Israel passes indefinite detention bill
Israel’s parliament passed an incredibly controversial law last week that permits the unlimited, indefinite detention of migrants. The law amends a 1954 statute pertaining to guerrilla fighters penetrating the Israeli-Egyptian border. By sactioning the same wartime punishment against alleged terrorists and asylum seekers (the type of migrant the legislation inherently victimizes), Israel conflates the respective security threats - an unnerving tendency that is continually echoed within the chambers of the Knesset.
The indefinite detention of illegal migrants dispossesses asylum seekers from their basic rights, including the right to trial as well as to timely deportation. The law only requires a review of detention within seven days, and once again every three years. Any crime committed by migrant workers - from graffiti to weapons possession - is grounds for detainment. This default criminalization of migrants and the terms of their detention contradict several international treaties. Mandated periodic reviews that are years apart fail to mitigate these abuses.

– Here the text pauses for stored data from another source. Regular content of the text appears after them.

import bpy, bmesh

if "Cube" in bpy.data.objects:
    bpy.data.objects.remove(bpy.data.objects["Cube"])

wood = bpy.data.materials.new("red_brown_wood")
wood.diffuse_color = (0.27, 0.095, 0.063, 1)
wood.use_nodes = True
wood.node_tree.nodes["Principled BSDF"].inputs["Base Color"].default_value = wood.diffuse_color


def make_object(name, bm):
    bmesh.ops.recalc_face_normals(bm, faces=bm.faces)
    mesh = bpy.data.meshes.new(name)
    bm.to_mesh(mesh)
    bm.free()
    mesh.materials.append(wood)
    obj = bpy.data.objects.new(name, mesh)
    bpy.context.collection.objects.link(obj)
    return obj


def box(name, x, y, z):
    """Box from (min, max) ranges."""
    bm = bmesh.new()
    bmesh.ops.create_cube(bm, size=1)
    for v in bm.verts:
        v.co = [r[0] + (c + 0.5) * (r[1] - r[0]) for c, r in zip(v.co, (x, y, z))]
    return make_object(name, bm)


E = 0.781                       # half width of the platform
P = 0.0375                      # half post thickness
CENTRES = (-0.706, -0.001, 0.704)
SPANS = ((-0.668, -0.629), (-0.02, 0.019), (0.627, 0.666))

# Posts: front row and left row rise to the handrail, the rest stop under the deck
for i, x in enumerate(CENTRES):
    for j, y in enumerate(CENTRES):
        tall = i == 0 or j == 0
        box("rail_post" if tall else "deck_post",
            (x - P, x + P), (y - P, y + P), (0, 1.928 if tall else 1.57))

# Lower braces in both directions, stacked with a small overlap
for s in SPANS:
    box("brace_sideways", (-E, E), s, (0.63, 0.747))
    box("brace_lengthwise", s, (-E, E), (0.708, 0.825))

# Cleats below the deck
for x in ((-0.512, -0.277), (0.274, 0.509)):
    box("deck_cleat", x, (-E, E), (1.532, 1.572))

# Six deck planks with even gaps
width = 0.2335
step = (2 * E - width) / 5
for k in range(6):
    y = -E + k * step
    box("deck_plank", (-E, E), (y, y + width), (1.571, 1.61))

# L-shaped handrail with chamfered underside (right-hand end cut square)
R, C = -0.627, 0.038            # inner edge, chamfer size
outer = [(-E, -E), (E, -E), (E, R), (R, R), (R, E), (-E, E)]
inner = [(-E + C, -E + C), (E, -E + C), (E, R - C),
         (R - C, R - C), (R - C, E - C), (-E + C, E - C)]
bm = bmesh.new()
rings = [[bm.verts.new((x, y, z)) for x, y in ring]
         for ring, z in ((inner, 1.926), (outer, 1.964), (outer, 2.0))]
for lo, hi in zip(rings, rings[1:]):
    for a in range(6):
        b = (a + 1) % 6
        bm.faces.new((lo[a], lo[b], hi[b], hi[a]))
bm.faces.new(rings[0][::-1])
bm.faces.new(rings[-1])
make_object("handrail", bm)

The amendment adds to the growing body of legislation targeting migrants, which includes a five to fifteen year prison sentence for individuals aiding or sheltering illegal migrants. The brute response to migrants is entangled in Israel’s ambiguous, ad-hoc refugee process which broadly condemns assylum seekers as economic profiteers; to date, less than 200 asylum seekers have been granted refuge status. Israel has failed to uphold its obligations as a signatory to the Convention on the Status of Refugees, which requires nations to implement substantive assylum law.

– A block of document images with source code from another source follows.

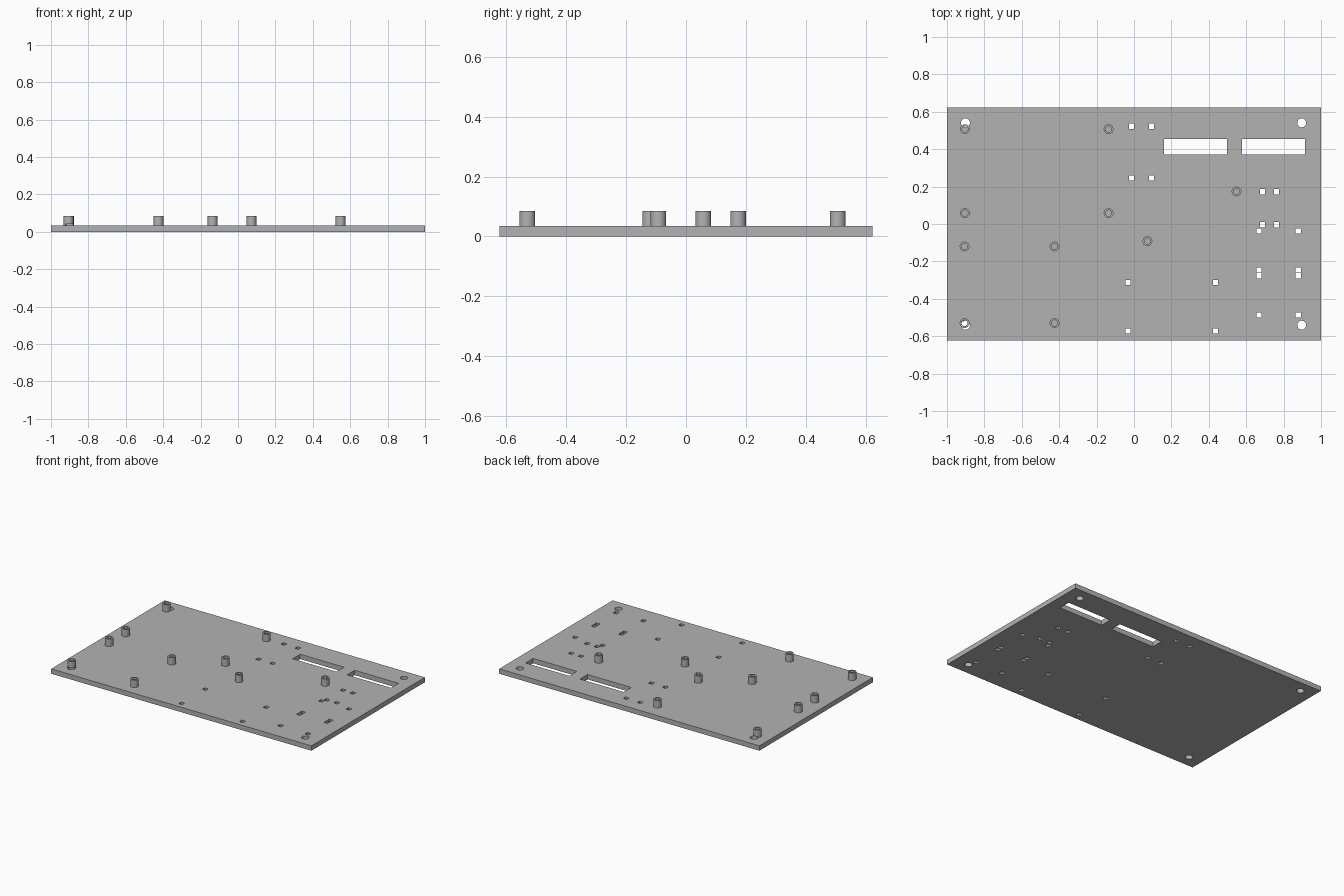
import bpy, bmesh
from math import radians
from mathutils import Matrix

cube = bpy.data.objects.get("Cube")
if cube:
    bpy.data.objects.remove(cube, do_unlink=True)

grey = bpy.data.materials.new("mid grey")
grey.use_nodes = True
COLOUR = (0.45, 0.45, 0.45, 1)
grey.diffuse_color = COLOUR
grey.node_tree.nodes["Principled BSDF"].inputs["Base Color"].default_value = COLOUR

PLATE_TOP, POST_TOP = 0.034, 0.085


def box(bm, x, y, w, d, z0, z1):
    m = Matrix.Translation((x, y, (z0 + z1) / 2)) @ Matrix.Diagonal((w, d, z1 - z0, 1))
    bmesh.ops.create_cube(bm, size=1, matrix=m)


def rod(bm, x, y, r, z0, z1):
    bmesh.ops.create_cone(bm, cap_ends=True, segments=32, radius1=r, radius2=r,
                          depth=z1 - z0, matrix=Matrix.Translation((x, y, (z0 + z1) / 2)))


def make(name, shape, items):
    """One object holding the same kind of primitive several times."""
    bm = bmesh.new()
    for item in items:
        shape(bm, *item)
    mesh = bpy.data.meshes.new(name)
    bm.to_mesh(mesh)
    bm.free()
    mesh.materials.append(grey)
    ob = bpy.data.objects.new(name, mesh)
    bpy.context.scene.collection.objects.link(ob)
    return ob


def cut(ob, cutter):
    bpy.context.view_layer.objects.active = ob
    mod = ob.modifiers.new("cut", 'BOOLEAN')
    mod.operation, mod.solver, mod.object = 'DIFFERENCE', 'EXACT', cutter
    bpy.ops.object.modifier_apply(modifier=mod.name)


# Base plate and standoffs
plate = make("base_plate", box, [(0, 0, 2, 1.245, 0, PLATE_TOP)])
spots = [(x, y) for x in (-0.904, -0.136) for y in (0.507, 0.058)]
spots += [(x, y) for x in (-0.906, -0.425) for y in (-0.12, -0.53)]
spots += [(0.072, -0.092), (0.548, 0.174)]
posts = make("standoffs", rod, [(x, y, 0.026, PLATE_TOP, POST_TOP) for x, y in spots])

# Screw bores, corner holes, long slots and small square holes
bores = make("bore_cutter", rod, [(x, y, 0.016, PLATE_TOP - 0.01, 0.1) for x, y in spots])
corners = make("corner_hole_cutter", rod,
               [(x, y, 0.024, -0.01, 0.041) for x in (-0.901, 0.897) for y in (-0.541, 0.541)])
slots = make("slot_cutter", box, [(x, 0.414, 0.337, 0.083, -0.1, 0.1) for x in (0.328, 0.746)])
groups = [((-0.013, 0.094), (0.522, 0.246)),
          ((0.687, 0.762), (0.172, -0.004)),
          ((0.668, 0.878), (-0.037, -0.246)),
          ((0.668, 0.878), (-0.277, -0.486)),
          ((-0.032, 0.436), (-0.313, -0.572))]
squares = make("square_hole_cutter", box,
               [(x, y, 0.028, 0.028, -0.1, 0.1) for xs, ys in groups for x in xs for y in ys])

for cutter in (corners, slots, squares):
    cut(plate, cutter)
for cutter in (bores, corners):
    cut(posts, cutter)
for cutter in (bores, corners, slots, squares):
    bpy.data.objects.remove(cutter, do_unlink=True)

# Smooth round walls, sharp rims
for ob in (plate, posts):
    bpy.ops.object.select_all(action='DESELECT')
    ob.select_set(True)
    bpy.context.view_layer.objects.active = ob
    bpy.ops.object.shade_smooth_by_angle(angle=radians(30))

The Knesset's heavy-handed approach to migration is driven by, and itself perpetuates, this misperception of migrants; statements by the Knesset members and citizens alike manufacture a disasterous image of Israel’s future if refugee migration is sustained, stoking fears in the hopes of justifying draconian and discriminatory laws.

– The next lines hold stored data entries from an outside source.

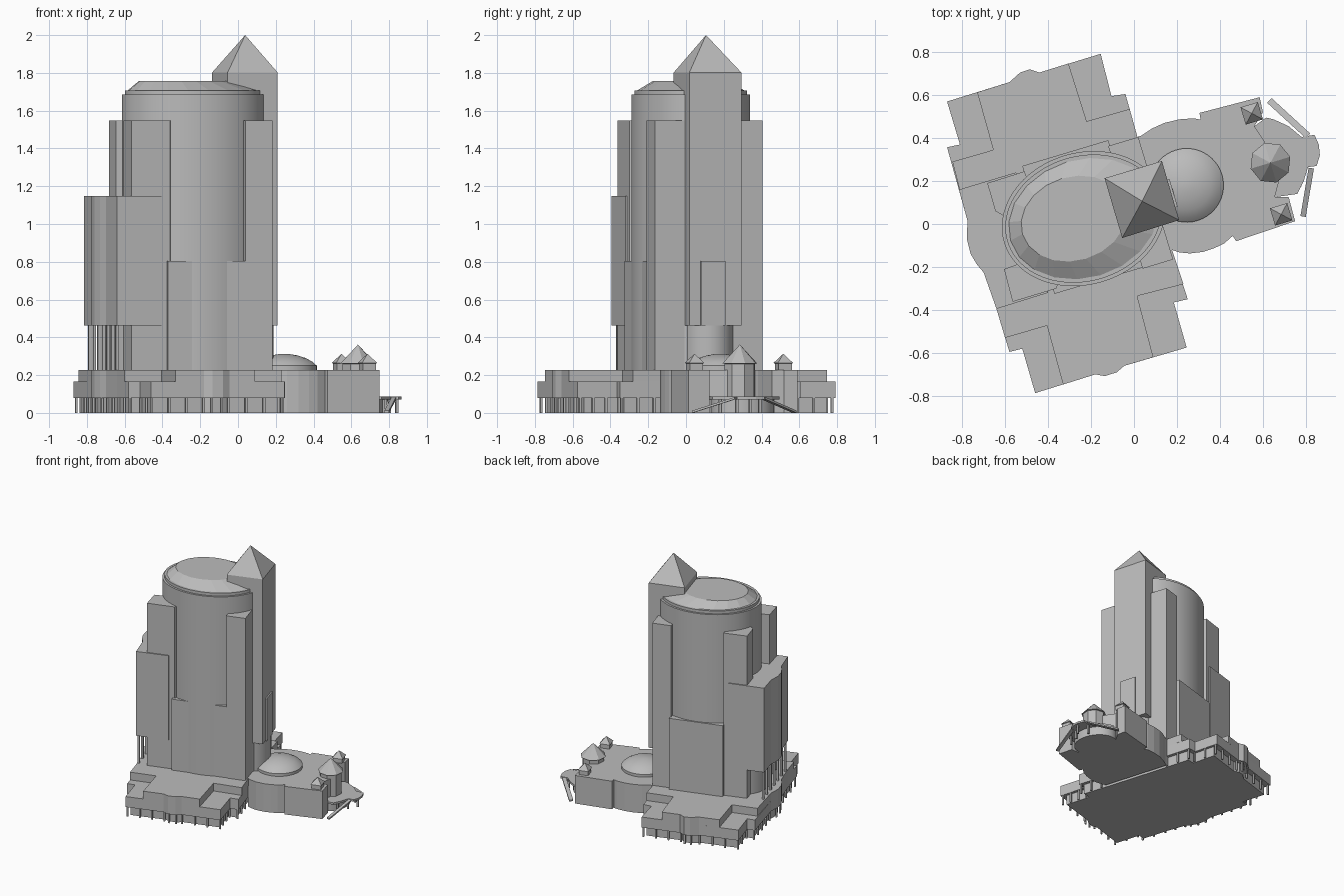
import bpy, bmesh, math
from mathutils import Vector

if "Cube" in bpy.data.objects:
    bpy.data.objects.remove(bpy.data.objects["Cube"])

ANGLE = math.radians(16.8)          # the whole plan is turned by this much
U = Vector((math.cos(ANGLE), math.sin(ANGLE)))
V = Vector((-U.y, U.x))

grey = bpy.data.materials.new("concrete_grey")
grey.diffuse_color = (0.5, 0.5, 0.5, 1)
grey.use_nodes = True
grey.node_tree.nodes["Principled BSDF"].inputs["Base Color"].default_value = grey.diffuse_color


def finish(name, bm, smooth=False):
    bmesh.ops.recalc_face_normals(bm, faces=bm.faces)
    me = bpy.data.meshes.new(name)
    bm.to_mesh(me)
    bm.free()
    me.materials.append(grey)
    ob = bpy.data.objects.new(name, me)
    bpy.context.collection.objects.link(ob)
    if smooth:
        bpy.ops.object.select_all(action='DESELECT')
        ob.select_set(True)
        bpy.context.view_layer.objects.active = ob
        bpy.ops.object.shade_smooth_by_angle(angle=math.radians(30))
    return ob


def loft(name, rings, smooth=False):
    """Join rings of (outline, z) into a closed solid; a one-point ring is a tip."""
    bm = bmesh.new()
    loops = [[bm.verts.new((x, y, z)) for x, y in pts] for pts, z in rings]
    for a, b in zip(loops, loops[1:]):
        n = len(a)
        for i in range(n):
            j = (i + 1) % n
            bm.faces.new((a[i], a[j], b[0]) if len(b) == 1 else (a[i], a[j], b[j], b[i]))
    for end in (loops[0], loops[-1]):
        if len(end) > 2:
            bm.faces.new(end)
    return finish(name, bm, smooth)


def prism(name, pts, z0, z1, smooth=False):
    return loft(name, [(pts, z0), (pts, z1)], smooth)


def ellipse(cx, cy, a, b, n=64, turn=0.0):
    out = []
    for i in range(n):
        t = 2 * math.pi * i / n + turn
        p = Vector((cx, cy)) + U * a * math.cos(t) + V * b * math.sin(t)
        out.append((p.x, p.y))
    return out


def square(cx, cy, h):
    return ellipse(cx, cy, h * 2 ** 0.5, h * 2 ** 0.5, 4, math.pi / 4)


def scaled(pts, s, cx, cy):
    return [(cx + (x - cx) * s, cy + (y - cy) * s) for x, y in pts]


def slab(p, q, depth):
    """Quad whose front edge runs p to q, reaching depth along V."""
    p, q = Vector(p), Vector(q)
    return [tuple(p), tuple(q), tuple(q + V * depth), tuple(p + V * depth)]


# Podium: shared bulged stretches of the outline
left_side = [(-.775, .015), (-.778, -.07), (-.76, -.14), (-.73, -.19), (-.70, -.225), (-.64, -.395)]
front_bump = [(-.18, -.70), (-.135, -.708), (-.08, -.69), (-.045, -.66)]
back_bump = [(-.44, .705), (-.485, .72), (-.53, .705), (-.58, .66)]

podium = ([(-.87, .57), (-.81, .37), (-.87, .357)] + left_side
          + [(-.58, -.595), (-.52, -.58), (-.46, -.787)] + front_bump
          + [(.245, -.575), (.185, -.365), (.25, -.35), (.165, -.085), (.016, .405),
             (-.04, .605), (-.105, .595), (-.155, .792)] + back_bump)
terrace = ([(-.655, .345), (-.845, .29)] + left_side
           + [(-.60, -.53), (-.405, -.473), (-.33, -.747)] + front_bump
           + [(.09, -.62), (.015, -.335), (.23, -.28), (.165, -.085), (.016, .405),
              (-.02, .535), (-.22, .478), (-.305, .747)] + back_bump + [(-.73, .613)])
prism("podium_ground_floor", scaled(podium, .94, -.31, .01), 0, .08)
prism("podium_lower", podium, .08, .165)
prism("podium_terrace", terrace, .165, .228)

# Colonnade around the podium edge
rim = scaled(podium, .975, -.31, .01)
k = 0
for p, q in zip(rim, rim[1:] + rim[:1]):
    p, q = Vector(p), Vector(q)
    n = max(1, round((q - p).length / .085))
    for i in range(n):
        c = p.lerp(q, i / n)
        if c.x > .02 and -.1 < c.y < .42:
            continue
        prism(f"podium_column_{k}", square(c.x, c.y, .006), 0, .08)
        k += 1

# Entrance wing
wing = [(.016, .405), (.035, .412), (.085, .445), (.14, .47), (.21, .487), (.28, .492), (.31, .485),
        (.305, .517), (.585, .59), (.60, .52), (.56, .455), (.61, .38), (.68, .22), (.655, .125),
        (.72, .125), (.75, .013), (.475, -.08), (.46, -.055), (.42, -.09), (.375, -.112),
        (.32, -.13), (.26, -.137), (.21, -.132), (.175, -.12), (.165, -.085)]
prism("entrance_wing", wing, 0, .228)

# Low dome on the wing roof
loft("wing_dome", [(ellipse(.245, .18, r, r, 48), z) for r, z in
                   ((.172, .228), (.172, .25), (.15, .27), (.115, .29), (.07, .304), (.03, .311))]
     + [([(.245, .18)], .313)], True)

# Turrets with pointed roofs
loft("main_turret", [(ellipse(.635, .285, .085, .085, 8), 0), (ellipse(.635, .285, .085, .085, 8), .26),
                     (ellipse(.635, .285, .096, .096, 8), .262), ([(.635, .285)], .362)])
for name, x, y in (("back_turret", .548, .515), ("front_turret", .685, .045)):
    loft(name, [(square(x, y, .036), .228), (square(x, y, .036), .262),
                (square(x, y, .042), .264), ([(x, y)], .313)])

# Entrance canopy, its base, posts and sloping ramps
canopy = [(.56, .455), (.615, .495), (.65, .487), (.72, .455), (.78, .405), (.84, .415), (.86, .37),
          (.865, .32), (.85, .27), (.81, .265), (.79, .20), (.76, .14), (.655, .125)]
prism("canopy", canopy, .07, .086)
prism("canopy_base", ellipse(.63, .30, .14, .17, 32), 0, .07, True)
for i, (x, y) in enumerate(((.78, .39), (.80, .27), (.84, .34), (.77, .18))):
    prism(f"canopy_post_{i}", square(x, y, .007), 0, .07)


def ramp(name, low, high, w):
    low, high = Vector(low), Vector(high)
    d = (high - low).to_2d().normalized()
    s = Vector((-d.y, d.x, 0)) * w / 2
    t = Vector((0, 0, .012))
    bm = bmesh.new()
    bmesh.ops.convex_hull(bm, input=[bm.verts.new(c) for e in (low, high)
                                     for c in (e - s, e + s, e - s + t, e + s + t)])
    finish(name, bm)


ramp("back_ramp", (.63, .575, 0), (.81, .41, .072), .03)
ramp("front_ramp", (.787, .035, 0), (.825, .26, .072), .025)

# Elliptical tower drum with a stepped rim and a shallow roof
cx, cy = -.235, .025
drum = ellipse(cx, cy, .386, .307, 96)
prism("tower_drum", drum, .228, 1.685, True)
prism("tower_rim", ellipse(cx, cy, .37, .291, 96), 1.685, 1.708, True)
loft("tower_roof", [(ellipse(cx, cy, .355, .275, 20), 1.708), (ellipse(-.28, .025, .25, .195, 20), 1.757)])

# Low panels on the front and back of the drum
prism("front_panel", slab((-.37, -.325), (.05, -.2), .17), .228, .805)
prism("back_panel", slab((-.12, .39), (-.52, .27), -.17), .228, .805)

# Tall fins at the four quarters of the drum
prism("front_right_fin", slab((.04, -.208), (.182, -.165), .2), .228, 1.547)
prism("back_right_fin", slab((.02, .405), (-.12, .363), -.2), .228, 1.547)
prism("front_left_fin", [(-.565, -.362), (-.36, -.30), (-.32, -.12), (-.55, -.19), (-.605, -.21)], .228, 1.547)
prism("back_left_fin", [(-.683, .19), (-.51, .245), (-.45, .10), (-.61, .04), (-.645, .06)], .228, 1.547)

# Side block overhanging on columns
side_block = [(-.815, .16)] + left_side + [(-.40, -.32), (-.45, .10), (-.55, .24)]
prism("side_block", side_block, .462, 1.147)
prism("side_lobby", ellipse(-.5, -.03, .2, .22, 48), .228, .462, True)
for i in range(7):
    c = Vector((-.785, .13)).lerp(Vector((-.64, -.36)), i / 6)
    prism(f"side_column_{i}", square(c.x, c.y, .008), .228, .462)

# Square shaft with a pyramid roof
shaft = [(-.055, -.065), (.21, .018), (.13, .293), (-.137, .213)]
loft("pyramid_shaft", [(shaft, .462), (shaft, 1.802), ([(.038, .106)], 2.0)])
prism("shaft_lobby", ellipse(.04, .11, .15, .14, 48), .228, .462, True)
prism("shaft_panel", [(.203, .08), (.165, .21), (.145, .20), (.18, .075)], .462, .805)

The debate over asylum seekers is particularly intense in Israel as many of its own citizens are refugees from Europe. Israeli communities and international organizations have strongly voiced their discontent with the law; a homegrown initiative called STOP the Infiltration Prevention Law Campaign produced an awareness video featured on Care2.com’s politic's cause page. See the video and responses from other Israeli NGOs here. Amnesty international also condemned the law in a public statement here.